How your returns compare to any index, fund, investment category, or another person are less consequential than whether you are meeting your own goals. Measure your success against your objectives, not someone else’s. You don’t need to keep up with the Jones’—or anyone else. In order to enjoy an Inspired Life Purpose, you need to understand where all your money is coming from and where all your money is going––and why.
Understanding the “why” enables us to create a plan that works for you and your individual circumstances. You may be living above your means and need to make changes to your lifestyle.
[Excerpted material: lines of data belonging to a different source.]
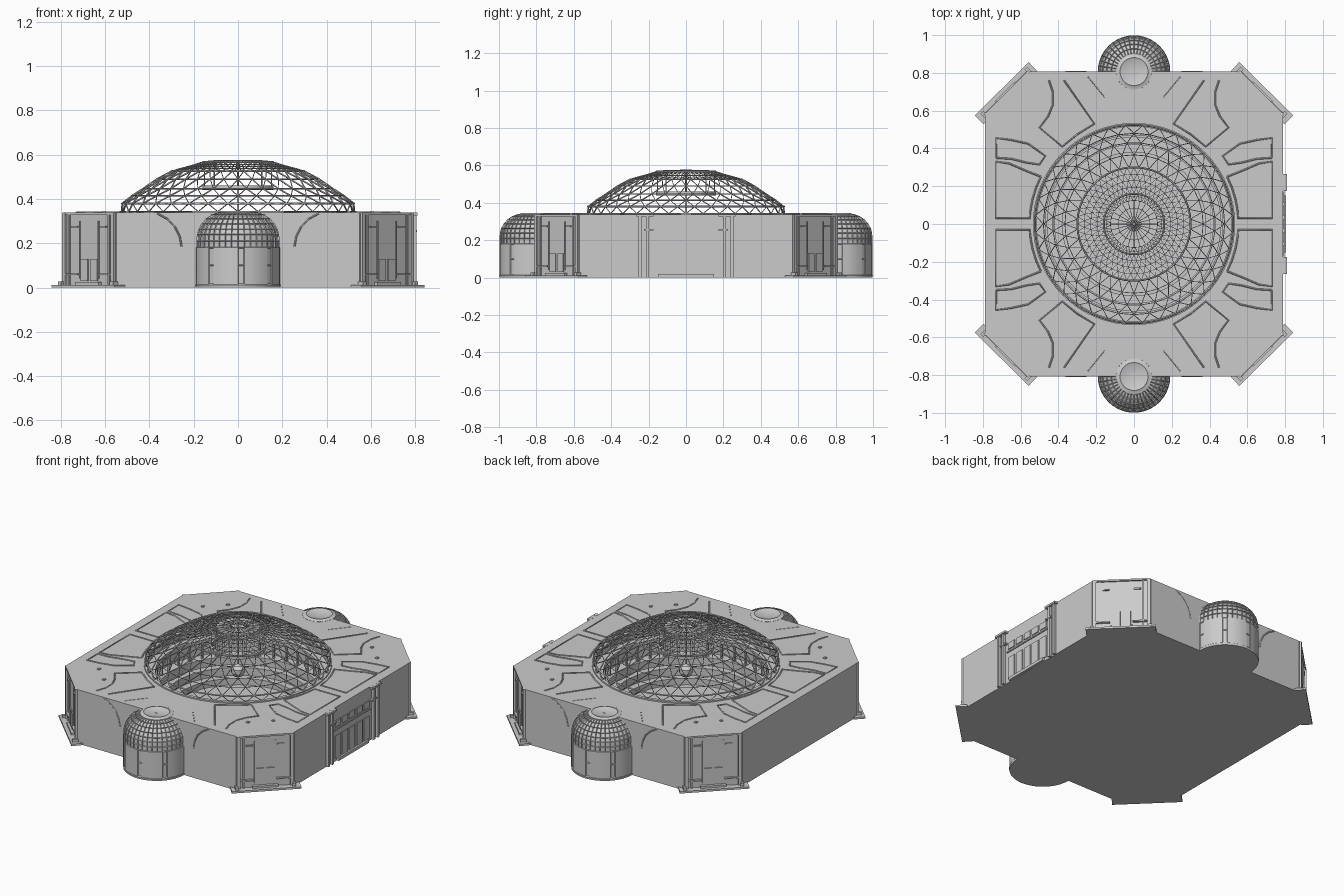
import bpy, bmesh, math
from mathutils import Matrix

if "Cube" in bpy.data.objects:
    bpy.data.objects.remove(bpy.data.objects["Cube"])

ROOF = 0.338
TAU = 2 * math.pi


def make(name, bm, smooth=False):
    bmesh.ops.recalc_face_normals(bm, faces=bm.faces)
    me = bpy.data.meshes.new(name)
    bm.to_mesh(me)
    bm.free()
    ob = bpy.data.objects.new(name, me)
    bpy.context.collection.objects.link(ob)
    if smooth:
        bpy.ops.object.select_all(action='DESELECT')
        ob.select_set(True)
        bpy.context.view_layer.objects.active = ob
        bpy.ops.object.shade_smooth_by_angle(angle=math.radians(35))
    return ob


def prism(name, pts, z0, z1):
    bm = bmesh.new()
    low = [bm.verts.new((x, y, z0)) for x, y in pts]
    high = [bm.verts.new((x, y, z1)) for x, y in pts]
    bm.faces.new(low)
    bm.faces.new(high)
    for i in range(len(pts)):
        j = (i + 1) % len(pts)
        bm.faces.new((low[i], low[j], high[j], high[i]))
    return make(name, bm)


def boxes(name, items, frame=Matrix.Identity(4)):
    """items: (x, y, z centre, size x, size y, size z) in the given frame"""
    bm = bmesh.new()
    for x, y, z, a, b, c in items:
        m = frame @ Matrix.Translation((x, y, z)) @ Matrix.Diagonal((a, b, c, 1))
        bmesh.ops.create_cube(bm, size=1, matrix=m)
    return make(name, bm)


def lathe(bm, prof, n, twist=False):
    """Spin (r, z) points; twist staggers rows and triangulates them."""
    rows = []
    for k, (r, z) in enumerate(prof):
        off = 0.5 * k if twist else 0
        if r == 0:
            rows.append([bm.verts.new((0, 0, z))] * n)
        else:
            rows.append([bm.verts.new((r * math.cos(TAU * (i + off) / n),
                                       r * math.sin(TAU * (i + off) / n), z)) for i in range(n)])
    faces = []
    for a, b in zip(rows, rows[1:]):
        band = []
        for i in range(n):
            j = (i + 1) % n
            if a[i] is a[j]:
                band.append(bm.faces.new((a[i], b[j], b[i])))
            elif b[i] is b[j]:
                band.append(bm.faces.new((a[i], a[j], b[i])))
            elif twist:
                band.append(bm.faces.new((a[i], a[j], b[i])))
                band.append(bm.faces.new((a[j], b[j], b[i])))
            else:
                band.append(bm.faces.new((a[i], a[j], b[j], b[i])))
        faces.append(band)
    return faces


def lines(name, paths, depth):
    cu = bpy.data.curves.new(name, 'CURVE')
    cu.dimensions = '3D'
    cu.bevel_depth = depth
    cu.bevel_resolution = 0
    for pts in paths:
        s = cu.splines.new('POLY')
        s.points.add(len(pts) - 1)
        for p, c in zip(s.points, pts):
            p.co = (*c, 1)
    ob = bpy.data.objects.new(name, cu)
    bpy.context.collection.objects.link(ob)
    return ob


QUADS = [(1, 1), (-1, 1), (-1, -1), (1, -1)]

# Main hall: eight-sided block with a round well under the dome
octagon = [(.79, -.57), (.79, .57), (.55, .807), (-.55, .807),
           (-.79, .57), (-.79, -.57), (-.55, -.807), (.55, -.807)]
hall = prism("hall_body", octagon, 0, ROOF)
bm = bmesh.new()
lathe(bm, [(0, .03), (.52, .03), (.52, .5), (0, .5)], 64)
cutter = make("well_cutter", bm)
cutter.hide_render = True
cutter.hide_viewport = True
mod = hall.modifiers.new("well", 'BOOLEAN')
mod.object = cutter
mod.operation = 'DIFFERENCE'
mod.solver = 'EXACT'

# Roof rim around the dome
bm = bmesh.new()
lathe(bm, [(.515, .33), (.515, .346), (.535, .346), (.535, .33)], 64)
make("dome_curb", bm, True)

# Dome lattice: coarse lower shell and finer crown
bm = bmesh.new()
lathe(bm, [(.525, .342), (.525, .38), (.48, .414), (.43, .447), (.366, .49), (.30, .526)], 36, True)
lower = make("dome_lattice", bm)
bm = bmesh.new()
lathe(bm, [(.30, .526), (.265, .537), (.23, .546), (.195, .556), (.16, .567),
           (.125, .572)], 48, True)
crown = make("dome_crown_lattice", bm)
bm = bmesh.new()
lathe(bm, [(.125, .572), (.085, .574), (.02, .575), (.008, .575)], 24)
hub = make("dome_hub_lattice", bm)
for ob, t in ((lower, .008), (crown, .0045), (hub, .0045)):
    w = ob.modifiers.new("struts", 'WIREFRAME')
    w.thickness = t
    w.use_even_offset = False

# Heavier rings on the dome
rings = []
for r, z in ((.525, .38), (.30, .526), (.16, .567)):
    rings.append([(r * math.cos(TAU * i / 72), r * math.sin(TAU * i / 72), z) for i in range(73)])
lines("dome_rings", rings, .005)

# Interior: stepped galleries, columns, hanging ring and hanging display
bm = bmesh.new()
lathe(bm, [(.52, .29), (.47, .29), (.47, .265), (.52, .265)], 64)
lathe(bm, [(.52, .17), (.46, .17), (.46, .12), (.42, .12), (.42, .07), (.38, .07), (.38, .03)], 64)
make("galleries", bm, True)
bm = bmesh.new()
for i in range(36):
    m = Matrix.Rotation(TAU * i / 36, 4, 'Z') @ Matrix.Translation((.48, 0, .217)) @ Matrix.Diagonal((.012, .012, .1, 1))
    bmesh.ops.create_cube(bm, size=1, matrix=m)
make("gallery_columns", bm)
bm = bmesh.new()
lathe(bm, [(.16, .44), (.16, .46), (.145, .46), (.145, .44), (.16, .44)], 48)
make("hanging_ring", bm, True)
bm = bmesh.new()
lathe(bm, [(0, .26), (.025, .265), (.04, .29), (.04, .315), (.015, .33), (.005, .34), (.005, .57)], 12)
make("hanging_display", bm)
lines("ring_hangers", [[(.152 * math.cos(a), .152 * math.sin(a), .455),
                        (.152 * math.cos(a), .152 * math.sin(a), .567)]
                       for a in [TAU * i / 8 for i in range(8)]], .0025)

# Domed turrets on front and back, with sunken window panels
for side, s in (("front", -1), ("back", 1)):
    bm = bmesh.new()
    prof = [(0, 0), (.19, 0), (.192, .012), (.19, .014), (.19, .10), (.19, .18), (.19, .21), (.188, .24),
            (.181, .265), (.167, .29), (.147, .312), (.122, .329), (.095, .339), (.08, .342),
            (.074, .346), (.066, .342), (0, .336)]
    bands = lathe(bm, prof, 40)
    bmesh.ops.recalc_face_normals(bm, faces=bm.faces)
    panels = [f for b in bands[5:12] for f in b]
    tall = [f for b in bands[3:5] for k, f in enumerate(b) if k % 5 == 0]
    bmesh.ops.inset_individual(bm, faces=panels, thickness=.0035, depth=-.005)
    bmesh.ops.inset_individual(bm, faces=tall, thickness=.005, depth=-.004)
    t = make(side + "_turret", bm, True)
    t.location.y = s * .807

# Corner fronts: foot plate, pilasters, doors, bands and roof lip
for n, (sx, sy) in enumerate(QUADS):
    plate = [(.557, .857), (.843, .575), (.796, .528), (.51, .806)]
    prism(f"corner_foot_plate_{n}", [(x * sx, y * sy) for x, y in plate], 0, .012)
    frame = Matrix.Translation((.67 * sx, .6885 * sy, 0)) @ Matrix.Rotation(math.atan2(sy, sx), 4, 'Z')
    parts = [(.004, 0, .333, .012, .33, .01), (.006, 0, .018, .025, .15, .012)]
    for q in (-1, 1):
        parts += [(.004, q * .155, .17, .016, .02, .335), (.002, q * .125, .17, .01, .008, .33),
                  (.002, q * .06, .17, .008, .006, .26), (.006, q * .11, .06, .016, .09, .008),
                  (.003, q * .09, .275, .01, .04, .008), (.003, q * .03, .08, .008, .045, .1),
                  (.01, q * .165, .02, .035, .02, .016)]
    boxes(f"corner_front_{n}", parts, frame)

# Right-hand entrance: twin pilasters, door grid, step and roof lips
parts = [(.795, 0, .01, .02, .30, .018), (.792, 0, .20, .008, .36, .008)]
for q in (-1, 1):
    parts += [(.796, q * .245, .17, .02, .016, .338), (.796, q * .205, .17, .02, .016, .338),
              (.798, q * .22, .332, .026, .09, .012), (.798, q * .2, .255, .02, .05, .008)]
for i in range(5):
    parts.append((.792, -.14 + .07 * i, .09, .006, .055, .14))
    parts.append((.792, -.14 + .07 * i, .235, .006, .055, .04))
boxes("side_entrance", parts)

# Roof panel outlines, repeated in the four quadrants
z = ROOF + .002
rim = [(.553 * math.cos(a), .553 * math.sin(a)) for a in [.47, .36, .25, .15, .055]]
outlines = [
    rim + [(.73, .03), (.73, .33), (.66, .32), (.58, .285), rim[0]],
    [(.73, .35), (.73, .455), (.65, .445), (.56, .425), (.47, .36), (.50, .315), (.57, .325),
     (.65, .345), (.73, .35)],
    [(.37, .76), (.21, .53), (.30, .475), (.38, .41), (.50, .51), (.455, .57), (.43, .63),
     (.43, .70), (.45, .76)],
]
paths = [[(x * sx, y * sy, z) for x, y in o] for o in outlines for sx, sy in QUADS]
lines("roof_panel_ridges", paths, .0045)
lines("roof_seams", [[(.155 * sx, .67 * sy, ROOF), (.245 * sx, .78 * sy, ROOF)] for sx, sy in QUADS], .002)
boxes("roof_vents", [(x * sx, y * sy, ROOF + .002, .015, .015, .01)
                     for x, y in ((.5, .615), (.605, .515)) for sx, sy in QUADS])

# Curved ribs on the front and back walls beside the turrets
rib = [(.255, .185), (.263, .23), (.285, .275), (.32, .31), (.365, .335)]
lines("wall_ribs", [[(x * sx, .807 * sy, h) for x, h in rib] for sx, sy in QUADS], .004)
Or you may already have enough, and be able to take a trip or enjoy another experience you have been putting off.
Together we can address the following questions:
- What challenges and opportunities are you currently facing?
- What key transitions are looming on the horizon?
Your answers to these questions will determine the inflow and outflow of money, as well as your financial progress or decline.
Knowing your age, and how long you expect to live isn’t enough to develop a financial plan that works. With Inspired Living, you don’t give up the best of life or the best parts of yourself just to get money. The money is there to serve you, not vice versa. Instead of focusing on someone else’s definition of success, write our own. Inspired Living puts quality before quantity by managing your assets in a way that improves your life and provides peace of mind. In traditional financial planning, the primary components include asset, risk, and debt management, as well as tax, estate, and income planning.
All of these areas are essential and necessary for a strong financial plan, but there is more to developing a strong financial plan than numbers. We all have different values and principles regarding money.
Each of us has a history, present circumstances, and future hopes that are unique. By focusing only on numbers, we miss enjoying life now and in the future because we only concentrate on accumulating wealth. A financial plan designed with Inspired Living as its foundation is designed to build freedom, relieve the pressure of ROI-focused planning, and ensure your plan meets your goals. There is no greater freedom, and no greater wealth, than living the best life you can with the money you have.